However, one insight Welch makes in this book which I thought was hugely illimunating is the notion that mission statements, rather than being wishy-washy, should be tied to concrete, explicitly defined goals--ideally which possess metrics against which success can be measured. Welch has a background in science, and it wouldn't surprise me if the idea arose from that experience.
I'd very highly recommend this book for anyone thinking of taking on some kind of role in management, no matter at what level of business. Even if you don't agree with everything, Welch's frankness and wealth of experience provide some very stimulating material to pore over.
What makes this book unique is the breadth of topics discussed. It really serves as a primer for anyone looking to navigate his way through the corporate world.

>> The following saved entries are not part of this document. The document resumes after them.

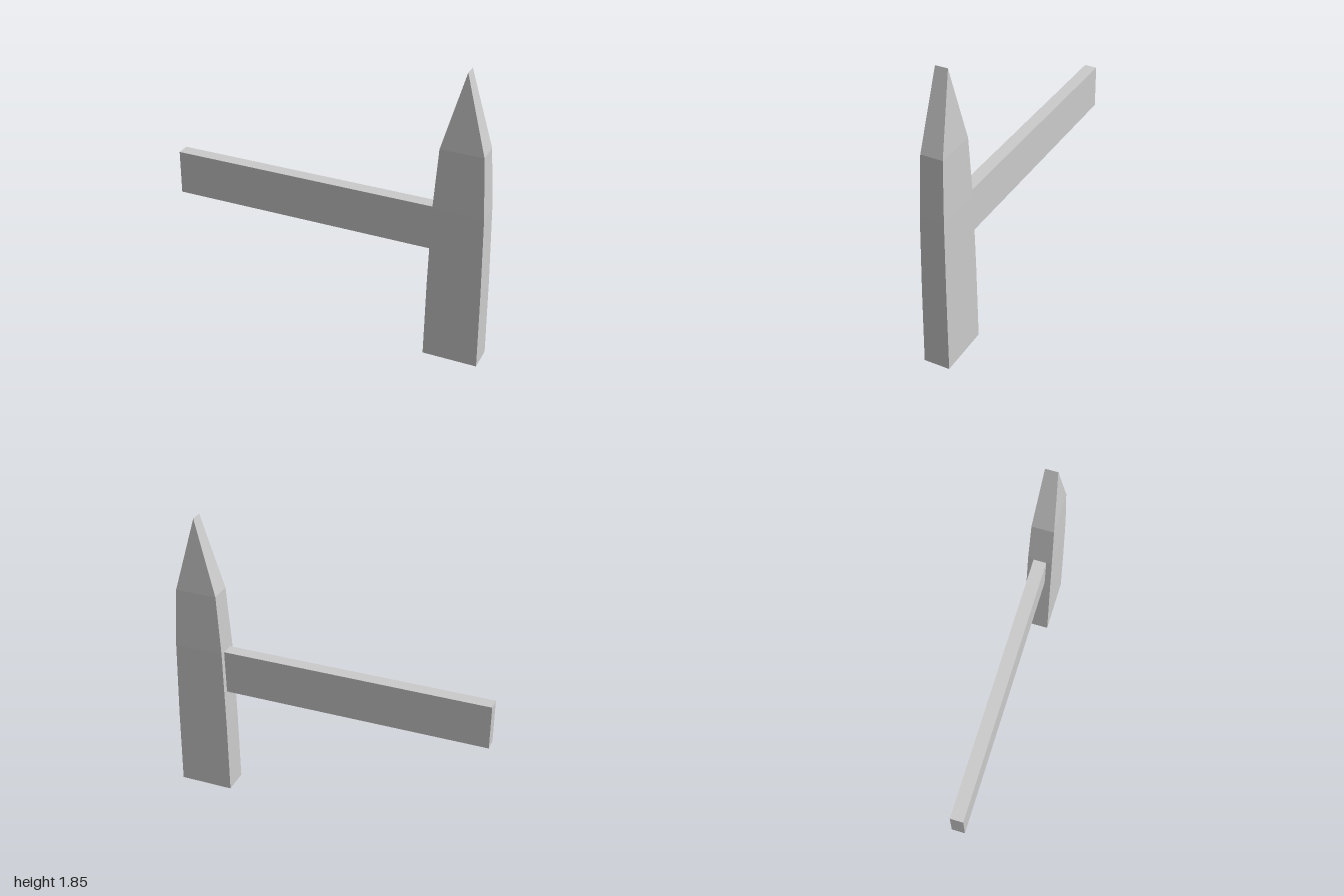
import * as THREE from 'three';

const material = new THREE.MeshStandardMaterial({ color: 0xcccccc, flatShading: true });

// Rectangular loft through sections [y, half width, half depth]
function loftRectangles(sections) {
  const positions = [];
  const index = [];
  for (const [y, w, d] of sections) {
    positions.push(w, y, d, w, y, -d, -w, y, -d, -w, y, d);
  }
  for (let s = 0; s < sections.length - 1; s++) {
    for (let i = 0; i < 4; i++) {
      const a = s * 4 + i;
      const b = s * 4 + (i + 1) % 4;
      index.push(a, b, b + 4, a, b + 4, a + 4);
    }
  }
  index.push(0, 2, 1, 0, 3, 2); // flat base; the top closes to an edge
  const geometry = new THREE.BufferGeometry();
  geometry.setAttribute('position', new THREE.Float32BufferAttribute(positions, 3));
  geometry.setIndex(index);
  const faceted = geometry.toNonIndexed();
  faceted.computeVertexNormals();
  return faceted;
}

export function createModel() {
  const group = new THREE.Group();
  group.name = 'hammer';

  // Head: flat striking face at the bottom, wedge-shaped peen at the top
  const head = new THREE.Mesh(loftRectangles([
    [0, 0.17, 0.082],
    [0.5, 0.165, 0.079],
    [1.0, 0.154, 0.075],
    [1.38, 0.13, 0.068],
    [1.85, 0, 0.038],
  ]), material);
  head.name = 'head';
  head.position.x = 0.83;

  // Handle: plain bar ending inside the head
  const handle = new THREE.Mesh(new THREE.BoxGeometry(1.7, 0.28, 0.08), material);
  handle.name = 'handle';
  handle.position.set(-0.15, 0.855, 0);

  group.add(head, handle);
  return group;
}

While it is hard to summarize the many learnings contained within this book, below are some excerpts which I found particularly profound:
-"When you are an individual contributor, you try to have all the answers. That's your job...When you are a leader, your job is to have all the questions."
-On Change " 1- Attach very change initiative to a clear purpose or goal. Change for change's sake is stupid and enervating. 2- Hire and promote only true believers and get-on-with-it types. 3- Ferret out and get rid of resisters, even if their performance is satisfactory. 4- Look at car wrecks."
-" The 4-E (And 1-P) Framework - The first E is positive energy. -The second E is the ability to energize others. - The third E is edge, the courage to make tough yes-or-no decisions. - Which leads us to the fourth E - execute - the ability to get the job done. - If a candidate has the four Es, then you look for that final P - passion.
Given the scope of the book, one can't expect that it covers each of the topics in depth. What it does though, is server as an eye openers on areas/aspects of one's career that were perhaps missed/over-looked.
If you had to read one book this year, I would recommend Winning!
Having been an employee at a F500 company, I found the way he thinks is consistent with upper management at most large corporations. For example, people who are enthusiastic and maybe drink the Kool Aid are the ones who get promoted.
It's also a good motivational book. He doesn't just talk about how the P.H.d's like himself get promoted, but how average Joe's can differentiate themselves.
Often times, like dealing with a bad boss, he tells the truth and bluntly tells you your options.
As with all books that give advice, what works for Jack might not work for you. But if you are looking to get "Corporation CEO 101", you could do worse than "Winning."